The snow has fallen in many parts of the country, and back country skiing and riding has awakened from its summer slumber. With snow coverage conditions improving, we must remember to be safe. Avalanche danger will rise and fall through-out the season as the snowpack varies. One day the conditions can be stable, while the next day they may be unsafe. In just a quick instance the snowpack can change. One thing that remains constant is the mountainous terrain we choose to travel through. As an IFMGA certified guide and heli-ski guide in the Ruby Mountains of Nevada, planning is an integral part of my life. Whether planning for an expedition ski trip, a heli-skiing day or a backcountry tour, the overall process is very similar. Here are some quick tips on navigating avalanche terrain to help aid your backcountry experience.
Plan ahead with a tour plan:

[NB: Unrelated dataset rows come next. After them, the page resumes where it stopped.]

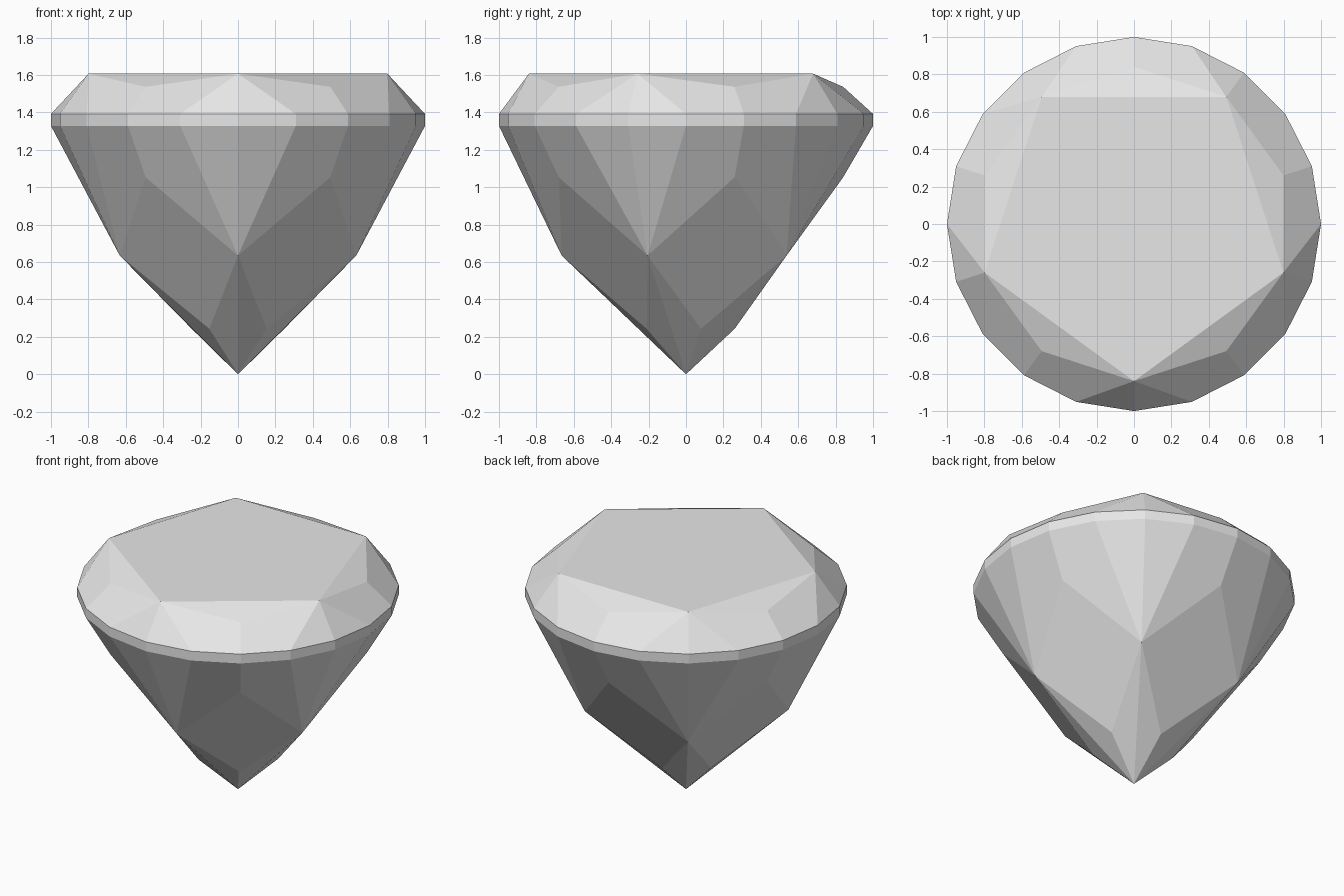
import bpy
import bmesh
from math import cos, sin, radians

cube = bpy.data.objects.get("Cube")
if cube:
    bpy.data.objects.remove(cube, do_unlink=True)

# Pale grey stone material
COLOUR = (0.8, 0.8, 0.8, 1.0)
stone = bpy.data.materials.new("pale_grey_stone")
stone.use_nodes = True
stone.diffuse_color = COLOUR
stone.node_tree.nodes["Principled BSDF"].inputs["Base Color"].default_value = COLOUR

SIDES = 5           # facet groups around the stone
STEPS = 4 * SIDES   # corners of the girdle
bm = bmesh.new()


def ring(count, radius, z, offset=0.0):
    """Evenly spaced vertices, starting at the front plus an offset in degrees."""
    angles = [radians(-90 + offset + 360 * i / count) for i in range(count)]
    return [bm.verts.new((radius * cos(a), radius * sin(a), z)) for a in angles]


half = 180 / SIDES
table = ring(SIDES, 0.84, 1.607)
star = ring(SIDES, 0.84, 1.537, half)
girdle_top = ring(STEPS, 1.0, 1.392)
girdle_low = ring(STEPS, 1.0, 1.328)
upper_pavilion = ring(SIDES, 0.84, 1.053, half)
main_pavilion = ring(SIDES, 0.665, 0.635)
lower_pavilion = ring(SIDES, 0.26, 0.243, half)
tip = bm.verts.new((0, 0, 0))


def girdle_facets(points, mids, girdle, k):
    """Facets joining one main point and its two neighbouring mid points to the girdle."""
    p, g = points[k], 4 * k
    for side, mid in ((1, mids[k]), (-1, mids[k - 1])):
        a, b, c = (girdle[(g + side * i) % STEPS] for i in range(3))
        bm.faces.new((p, a, b))
        bm.faces.new((p, b, c, mid))


# Flat table on top
bm.faces.new(table)

for k in range(SIDES):
    n = (k + 1) % SIDES
    # Crown facets
    girdle_facets(table, star, girdle_top, k)
    bm.faces.new((table[k], star[k], table[n]))
    # Pavilion facets
    girdle_facets(main_pavilion, upper_pavilion, girdle_low, k)
    bm.faces.new((main_pavilion[k], upper_pavilion[k], main_pavilion[n], lower_pavilion[k]))
    bm.faces.new((main_pavilion[k], lower_pavilion[k], tip))
    bm.faces.new((lower_pavilion[k], main_pavilion[n], tip))

# Girdle band
for i in range(STEPS):
    j = (i + 1) % STEPS
    bm.faces.new((girdle_low[i], girdle_low[j], girdle_top[j], girdle_top[i]))

bmesh.ops.recalc_face_normals(bm, faces=bm.faces[:])
mesh = bpy.data.meshes.new("cut_gemstone")
bm.to_mesh(mesh)
bm.free()
mesh.materials.append(stone)
bpy.context.collection.objects.link(bpy.data.objects.new("cut_gemstone", mesh))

Get a map for the area of your future backcountry destination. Take time before you leave the comfort of your house to study the terrain on the map. Plan your ski runs and also take notice on the map where avalanche paths exist. Outline a safe ascent route to your objective, as well as an ideal way to descend. Be sure you have alternative descent routes. Doing this, will insure you have safe options. Don’t forget you can also go down the way you came up!
This is a great tool for looking at avalanche terrain, possible ski lines, and future adventures around the world. Instead of reading the comic’s, check out the terrain you plan to ski/ride on Google Earth. You’ll be surprised by how useful this tool is!
Conditions are constantly changing. The stable deep powder snow you had yesterday may no longer exist. Rapid winds, increased temperatures, and other factors can quickly transform the snowpack. Be willing to change your tour plan as conditions might dictate.
Staying high in the terrain
Staying high in the terrain means to travel on ridge lines and broad shoulders. This travel technique is preferable while ascending uphill. These terrain features should be your preferred line of ascent. Doing this might add an additional 10 minutes to your tour, but it allows for better views of scenery, possible ski lines, and a safer ascent. Try to minimize unnecessary travel in avalanche terrain while ascending.
Avoid terrain traps
Nasty, deadly, and unnecessary. A terrain trap is defined as a terrain feature that can increase the consequences of being caught in an avalanche. Avoid gullies, creek beds, drainages, and abrupt slope transitions where avalanche debris can pile up deeply. Even the small avalanches can leave a victim buried deep in a terrain trap. The gladed slopes that are so fun on a powder day, could also end up being a terrain trap if you are pushed into the trees during an avalanche. A snow slope above trees, crevasse fields, and/or cliffs can also be dangerous. An avalanche course is a great way to learn, practice, and execute these skills. Plan ahead, prepare, and get after it!